“It’s good for tourism … it’s good that people take part,” Association President Mike Gagner said. “In three to five years, those fish will be laying their own eggs.”
He said eggs hatched in Ogdensburg and the Walleye Association takes care of them until they are ready for the river.
“The St. Lawrence River valley Sportsman’s Club has hatched out the eggs the last two years and then we raise them,” Gagner said. “Once they’re born, we go up and get the fry and transfer them to our ponds.”
He said they have two ponds of one million gallons each in Waddington to raise the fry.
“The fry went into the ponds the 28th of April. We grow zoe plankton and that’s what they feed off,” Gagner said. “When they become ¾ an inch they’re sent for testing … in Maine.
“They test the fish for seven different diseases. If the fish are clean, they give us permission to stock those fish. As soon as they give permission, we stock. After a while the plankton isn’t enough for them … and they start eating their siblings.
He expects 40 percent, or about 12,000 of the fry, will survive to adulthood. It will take 18 months to two years for the fish grow to the limit where anglers can keep them in New York, which is 18 inches.
He says the association believes walleye stocking is an important ecological task, especially with the invasive species problem.
“The round gobi is a problem as far as eggs,” Gagner said. “They’re carpeting the St. Lawrence River and that’s what they do – they suck eggs. They’re more difficult on bass.

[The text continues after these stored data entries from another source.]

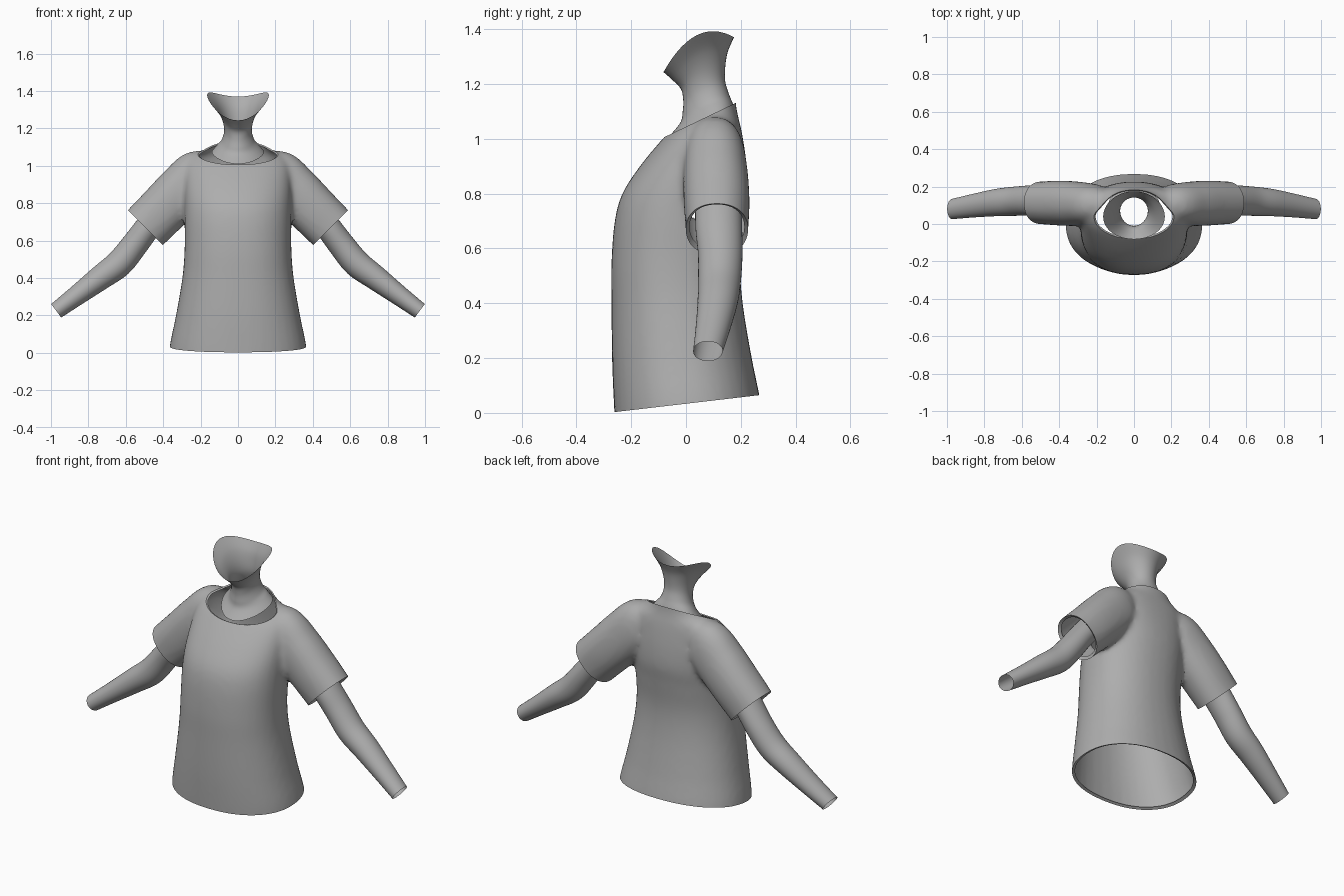
import bpy, bmesh, math
from mathutils import Vector

if "Cube" in bpy.data.objects:
    bpy.data.objects.remove(bpy.data.objects["Cube"])

SEG = 40
fabric = bpy.data.materials.new("plain grey")
fabric.diffuse_color = (0.42, 0.42, 0.42, 1)
fabric.use_nodes = True
fabric.node_tree.nodes["Principled BSDF"].inputs["Base Color"].default_value = fabric.diffuse_color


def spow(v, e):
    return math.copysign(abs(v) ** e, v)


def loft(bm, rings, caps):
    """Skin a list of point rings, optionally closing both ends."""
    loops = [[bm.verts.new(p) for p in ring] for ring in rings]
    for a, b in zip(loops, loops[1:]):
        for i in range(SEG):
            j = (i + 1) % SEG
            bm.faces.new((a[i], a[j], b[j], b[i]))
    if caps:
        bm.faces.new(loops[0][::-1])
        bm.faces.new(loops[-1])


def resample(rows, n=6):
    """Catmull-Rom smoothing of a table of section values."""
    out = []
    for i in range(len(rows) - 1):
        p = [rows[max(0, min(len(rows) - 1, i + k))] for k in (-1, 0, 1, 2)]
        for s in range(n):
            t = s / n
            out.append([0.5 * (2 * b + (c - a) * t + (2 * a - 5 * b + 4 * c - d) * t * t
                               + (3 * b - a - 3 * c + d) * t ** 3) for a, b, c, d in zip(*p)])
    return out + [list(rows[-1])]


def angles():
    return [2 * math.pi * i / SEG for i in range(SEG)]


def tube(bm, rows, side, caps, e=1.0):
    """Limb along (x, y, z) with in-plane radius r and depth radius d."""
    rows = resample(rows)
    rings = []
    for k, (x, y, z, r, d) in enumerate(rows):
        p, q = rows[max(k - 1, 0)], rows[min(k + 1, len(rows) - 1)]
        t = Vector((q[0] - p[0], 0, q[2] - p[2])).normalized()
        n = Vector((-t.z, 0, t.x))
        ring = []
        for a in angles():
            v = Vector((x, y, z)) + n * r * spow(math.cos(a), e)
            v.y += d * spow(math.sin(a), e)
            ring.append((v.x * side, v.y, v.z))
        rings.append(ring)
    loft(bm, rings, caps)


def finish(bm, name, angle=35):
    bmesh.ops.recalc_face_normals(bm, faces=bm.faces[:])
    me = bpy.data.meshes.new(name)
    bm.to_mesh(me)
    bm.free()
    ob = bpy.data.objects.new(name, me)
    bpy.context.collection.objects.link(ob)
    me.materials.clear()
    me.materials.append(fabric)
    bpy.ops.object.select_all(action='DESELECT')
    ob.select_set(True)
    bpy.context.view_layer.objects.active = ob
    bpy.ops.object.shade_smooth_by_angle(angle=math.radians(angle))
    return ob


def cut_opening(bm, co, no, test, shrink, depth):
    """Trim past a plane and fold a small lip inward along the cut."""
    co, no = Vector(co), Vector(no).normalized()
    faces = [f for f in bm.faces if test(f.calc_center_median())]
    geom = list({g for f in faces for g in (*f.verts, *f.edges)}) + faces
    cut = bmesh.ops.bisect_plane(bm, geom=geom, plane_co=co, plane_no=no, clear_outer=True)
    edges = [g for g in cut['geom_cut'] if isinstance(g, bmesh.types.BMEdge) and g.is_boundary]
    ext = bmesh.ops.extrude_edge_only(bm, edges=edges)['geom']
    verts = [g for g in ext if isinstance(g, bmesh.types.BMVert)]
    mid = sum((v.co for v in verts), Vector()) / len(verts)
    for v in verts:
        v.co = mid + (v.co - mid) * shrink - no * depth


# Shirt: torso sections as z, half width, front y, back y
torso = [(-0.10, 0.37, -0.255, 0.275), (0.03, 0.366, -0.263, 0.273), (0.2, 0.332, -0.27, 0.24),
         (0.4, 0.298, -0.272, 0.207), (0.55, 0.286, -0.272, 0.198), (0.7, 0.286, -0.26, 0.213),
         (0.8, 0.287, -0.232, 0.226), (0.9, 0.287, -0.168, 0.222), (1.0, 0.28, -0.085, 0.208),
         (1.05, 0.25, -0.035, 0.198), (1.09, 0.175, -0.005, 0.188), (1.13, 0.135, 0.02, 0.182),
         (1.2, 0.12, 0.04, 0.178)]
bm = bmesh.new()
rings = []
for z, w, f, b in resample(torso):
    yc, d = (f + b) / 2, (b - f) / 2
    rings.append([(w * spow(math.cos(a), 0.9), yc + d * spow(math.sin(a), 0.9), z) for a in angles()])
loft(bm, rings, True)

# Shirt: sleeves fused with the torso
sleeve = [(0.12, 0.105, 1.0, 0.08, 0.07), (0.205, 0.105, 0.955, 0.135, 0.105),
          (0.30, 0.108, 0.865, 0.14, 0.118), (0.40, 0.112, 0.765, 0.136, 0.12),
          (0.495, 0.113, 0.67, 0.133, 0.114), (0.56, 0.113, 0.605, 0.13, 0.112)]
for s in (1, -1):
    tube(bm, sleeve, s, True, 0.9)
shirt = finish(bm, "shirt_blank")
mod = shirt.modifiers.new("fuse", 'REMESH')
mod.mode = 'VOXEL'
mod.voxel_size = 0.014
mod = shirt.modifiers.new("soften", 'SMOOTH')
mod.factor = 0.5
mod.iterations = 8
bm = bmesh.new()
bm.from_object(shirt, bpy.context.evaluated_depsgraph_get())
bpy.data.objects.remove(shirt)

# Shirt: hem, neckline and sleeve openings
cut_opening(bm, (0, -0.26, 0.003), (0, 0.062, -0.53), lambda c: c.z < 0.3, 0.95, 0.008)
cut_opening(bm, (0, -0.06, 1.015), (0, -0.115, 0.24), lambda c: c.z > 0.9, 0.96, 0.006)
for s in (1, -1):
    cut_opening(bm, (s * 0.495, 0, 0.67), (s, 0, -1),
                lambda c: c.x * s > 0.33 and c.z > 0.4, 0.88, 0.012)
finish(bm, "shirt")

# Arms: open tubes from inside the sleeve to the wrist
arm = [(0.41, 0.118, 0.76, 0.07, 0.085), (0.485, 0.12, 0.668, 0.069, 0.085),
       (0.555, 0.125, 0.575, 0.071, 0.081), (0.635, 0.122, 0.478, 0.073, 0.078),
       (0.735, 0.115, 0.402, 0.066, 0.073), (0.86, 0.098, 0.308, 0.054, 0.063),
       (0.972, 0.08, 0.225, 0.045, 0.054)]
for s, label in ((1, "left"), (-1, "right")):
    bm = bmesh.new()
    tube(bm, arm, s, False)
    finish(bm, label + "_arm")

# Neck: front y, z; side x, y, z; back y, z
neck = [(-0.06, 1.01, 0.14, 0.09, 1.075, 0.18, 1.10), (-0.02, 1.06, 0.11, 0.09, 1.11, 0.17, 1.13),
        (-0.012, 1.10, 0.086, 0.08, 1.14, 0.156, 1.165), (-0.01, 1.14, 0.074, 0.07, 1.19, 0.143, 1.21),
        (-0.018, 1.18, 0.084, 0.06, 1.25, 0.143, 1.26), (-0.045, 1.21, 0.115, 0.048, 1.315, 0.152, 1.315),
        (-0.082, 1.243, 0.165, 0.04, 1.378, 0.175, 1.37)]
bm = bmesh.new()
rings = []
for fy, fz, sx, sy, sz, by, bz in resample(neck):
    ring = []
    for a in angles():
        c = math.cos(a)
        ring.append((sx * math.sin(a),
                     sy + c * (fy - by) / 2 + c * c * ((fy + by) / 2 - sy),
                     sz + c * (fz - bz) / 2 + c * c * ((fz + bz) / 2 - sz)))
    rings.append(ring)
loft(bm, rings, False)
finish(bm, "neck")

One out of every seven years is a good year for a natural (walleye) reproduction.”
He also says the stocking is good for tourism, putting more fish in the river for tourists to catch.
“It’s good from every angle you look at it,” he said.